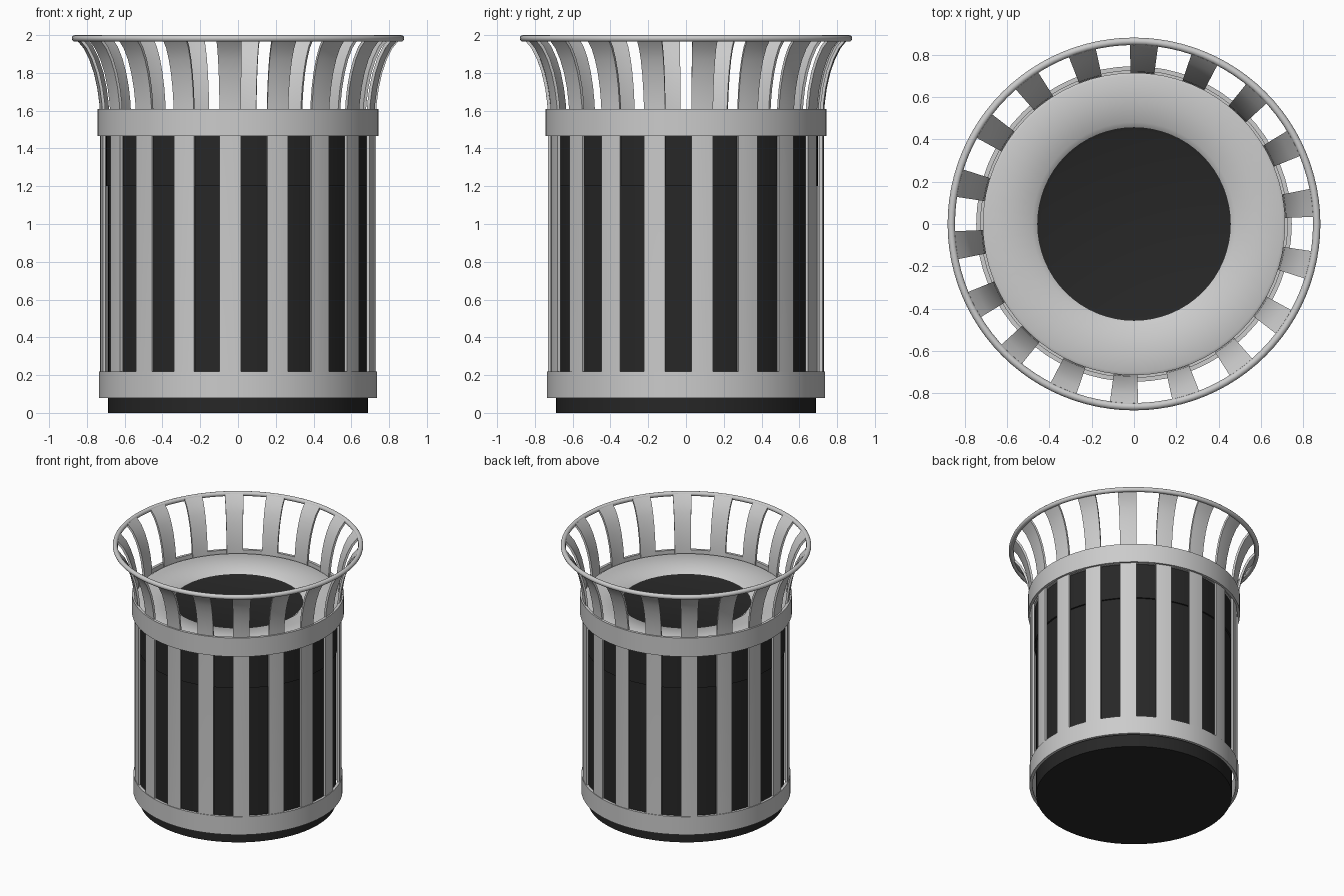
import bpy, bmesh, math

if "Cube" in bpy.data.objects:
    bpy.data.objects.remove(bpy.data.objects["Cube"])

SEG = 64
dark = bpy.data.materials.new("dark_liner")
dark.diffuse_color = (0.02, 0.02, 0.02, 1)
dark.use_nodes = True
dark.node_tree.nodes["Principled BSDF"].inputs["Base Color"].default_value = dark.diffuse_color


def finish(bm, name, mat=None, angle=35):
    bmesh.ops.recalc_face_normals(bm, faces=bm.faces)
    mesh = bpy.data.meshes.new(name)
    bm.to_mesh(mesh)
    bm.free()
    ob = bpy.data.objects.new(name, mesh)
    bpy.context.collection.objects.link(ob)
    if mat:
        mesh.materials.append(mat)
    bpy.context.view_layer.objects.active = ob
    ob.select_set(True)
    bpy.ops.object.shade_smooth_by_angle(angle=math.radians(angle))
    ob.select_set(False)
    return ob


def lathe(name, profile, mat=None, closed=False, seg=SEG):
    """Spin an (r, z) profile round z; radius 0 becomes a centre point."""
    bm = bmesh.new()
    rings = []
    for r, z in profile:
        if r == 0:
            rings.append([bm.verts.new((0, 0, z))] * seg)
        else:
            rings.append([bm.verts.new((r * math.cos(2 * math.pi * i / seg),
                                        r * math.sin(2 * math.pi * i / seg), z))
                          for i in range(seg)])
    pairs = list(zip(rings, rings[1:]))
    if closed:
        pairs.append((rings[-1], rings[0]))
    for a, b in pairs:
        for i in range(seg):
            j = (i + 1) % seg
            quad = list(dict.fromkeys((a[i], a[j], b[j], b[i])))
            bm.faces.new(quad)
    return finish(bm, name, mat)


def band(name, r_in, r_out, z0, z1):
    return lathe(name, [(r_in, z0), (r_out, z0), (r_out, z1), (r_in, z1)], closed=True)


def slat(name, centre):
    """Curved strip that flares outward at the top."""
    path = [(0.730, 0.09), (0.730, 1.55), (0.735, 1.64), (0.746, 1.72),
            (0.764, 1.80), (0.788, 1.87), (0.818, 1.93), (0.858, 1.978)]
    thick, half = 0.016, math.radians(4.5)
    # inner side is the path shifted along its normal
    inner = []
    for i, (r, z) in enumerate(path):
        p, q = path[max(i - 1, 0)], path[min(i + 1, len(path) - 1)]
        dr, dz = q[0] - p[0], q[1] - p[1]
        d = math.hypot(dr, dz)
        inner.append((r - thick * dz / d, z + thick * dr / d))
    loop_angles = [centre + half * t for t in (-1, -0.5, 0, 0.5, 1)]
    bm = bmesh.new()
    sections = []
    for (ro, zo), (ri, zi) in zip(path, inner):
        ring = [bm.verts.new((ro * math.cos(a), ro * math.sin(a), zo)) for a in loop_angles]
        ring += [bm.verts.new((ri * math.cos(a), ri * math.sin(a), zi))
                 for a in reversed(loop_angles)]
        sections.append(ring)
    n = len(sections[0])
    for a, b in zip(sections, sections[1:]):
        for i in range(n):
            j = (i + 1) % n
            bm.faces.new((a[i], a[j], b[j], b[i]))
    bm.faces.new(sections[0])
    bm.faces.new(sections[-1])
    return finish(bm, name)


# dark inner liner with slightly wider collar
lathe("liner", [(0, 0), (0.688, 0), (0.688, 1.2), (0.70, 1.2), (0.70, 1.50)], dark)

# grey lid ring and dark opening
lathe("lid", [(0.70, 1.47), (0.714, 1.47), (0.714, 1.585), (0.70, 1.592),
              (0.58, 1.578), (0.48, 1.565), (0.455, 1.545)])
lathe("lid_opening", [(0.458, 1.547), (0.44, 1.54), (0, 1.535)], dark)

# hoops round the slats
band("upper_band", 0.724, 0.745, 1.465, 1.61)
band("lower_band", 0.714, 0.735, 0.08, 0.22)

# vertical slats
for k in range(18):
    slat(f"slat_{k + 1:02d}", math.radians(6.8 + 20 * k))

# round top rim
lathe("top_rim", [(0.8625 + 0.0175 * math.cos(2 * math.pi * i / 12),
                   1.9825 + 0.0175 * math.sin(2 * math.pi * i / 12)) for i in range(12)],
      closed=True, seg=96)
= = = =
* _What is being asked_: Read through the lines above and collect those that contain the string "round".

* _Problem solution_:
    """Spin an (r, z) profile round z; radius 0 becomes a centre point."""
# hoops round the slats
# round top rim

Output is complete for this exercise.